■ RECORDS SHOWN:

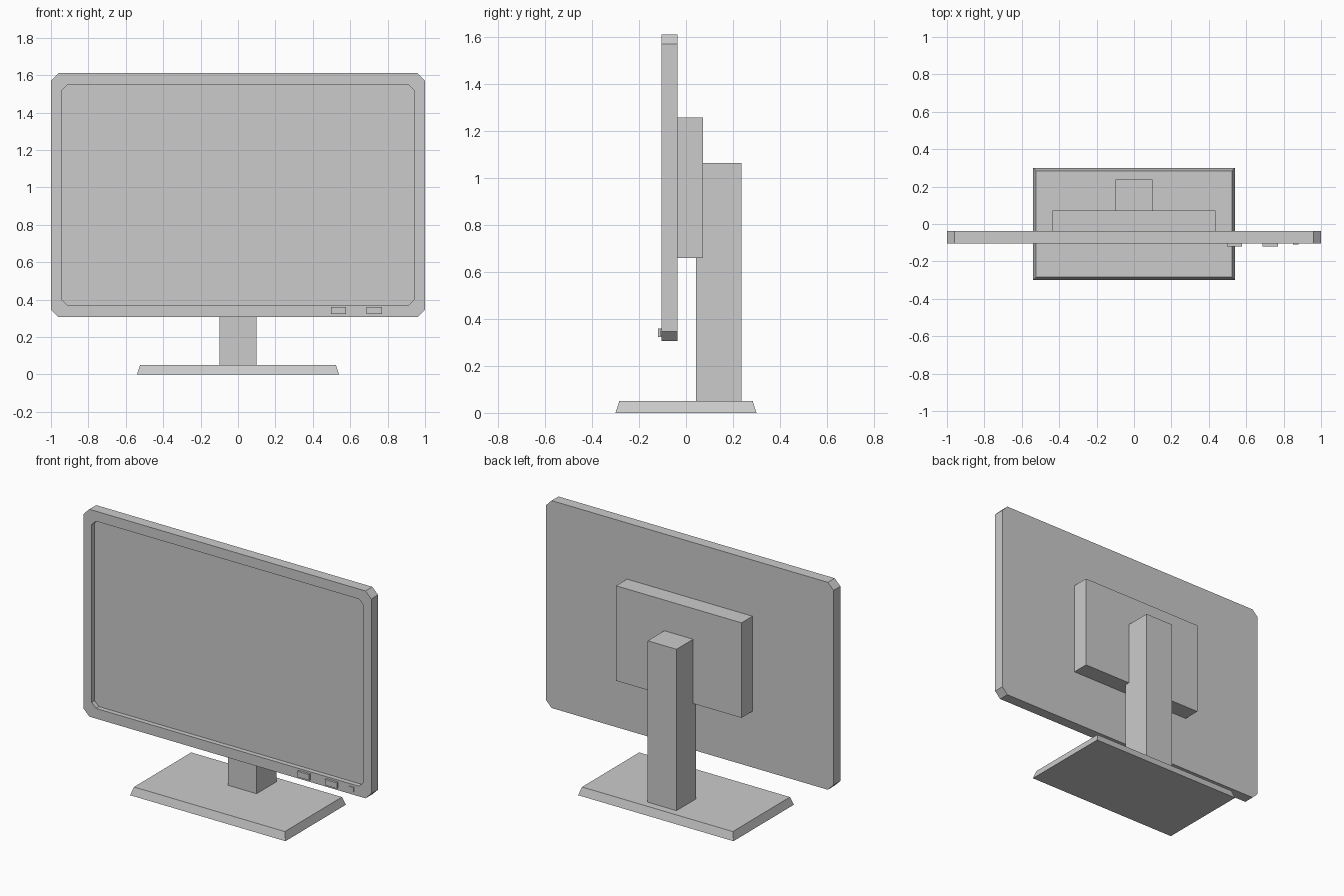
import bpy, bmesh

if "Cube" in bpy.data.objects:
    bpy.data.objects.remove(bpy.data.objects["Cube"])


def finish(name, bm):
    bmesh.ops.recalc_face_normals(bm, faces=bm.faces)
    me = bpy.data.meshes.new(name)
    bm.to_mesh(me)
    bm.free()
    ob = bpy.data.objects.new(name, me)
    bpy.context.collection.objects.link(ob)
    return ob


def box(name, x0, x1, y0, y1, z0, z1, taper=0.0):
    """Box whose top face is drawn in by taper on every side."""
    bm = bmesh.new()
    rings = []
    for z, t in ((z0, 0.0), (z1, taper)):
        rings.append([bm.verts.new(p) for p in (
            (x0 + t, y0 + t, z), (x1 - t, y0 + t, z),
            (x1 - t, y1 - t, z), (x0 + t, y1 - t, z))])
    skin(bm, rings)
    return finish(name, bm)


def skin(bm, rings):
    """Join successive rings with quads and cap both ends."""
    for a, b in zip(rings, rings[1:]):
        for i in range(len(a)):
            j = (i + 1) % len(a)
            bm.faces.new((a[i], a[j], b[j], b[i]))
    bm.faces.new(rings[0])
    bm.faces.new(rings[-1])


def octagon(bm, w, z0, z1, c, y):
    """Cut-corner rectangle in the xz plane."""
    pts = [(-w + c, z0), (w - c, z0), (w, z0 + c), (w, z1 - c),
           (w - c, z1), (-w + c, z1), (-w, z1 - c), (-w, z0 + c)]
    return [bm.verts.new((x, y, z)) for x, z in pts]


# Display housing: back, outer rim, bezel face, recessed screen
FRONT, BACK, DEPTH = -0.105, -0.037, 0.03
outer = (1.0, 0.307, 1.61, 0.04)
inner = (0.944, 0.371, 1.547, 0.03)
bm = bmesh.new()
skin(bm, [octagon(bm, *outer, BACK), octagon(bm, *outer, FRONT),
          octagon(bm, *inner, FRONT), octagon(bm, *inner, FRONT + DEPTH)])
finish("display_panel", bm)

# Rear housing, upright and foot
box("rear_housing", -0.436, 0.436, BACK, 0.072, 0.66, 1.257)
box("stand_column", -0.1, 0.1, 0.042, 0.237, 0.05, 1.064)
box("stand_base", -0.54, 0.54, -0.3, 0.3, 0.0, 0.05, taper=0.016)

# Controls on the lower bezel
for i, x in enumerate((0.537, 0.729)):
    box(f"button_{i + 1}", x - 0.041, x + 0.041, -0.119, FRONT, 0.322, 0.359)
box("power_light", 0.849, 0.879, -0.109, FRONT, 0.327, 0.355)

■ WORK TO COMPLETE: What lines in the listing above contain the word "bezel"? Show each one.

■ ANSWER TO THIS TASK:
# Display housing: back, outer rim, bezel face, recessed screen
# Controls on the lower bezel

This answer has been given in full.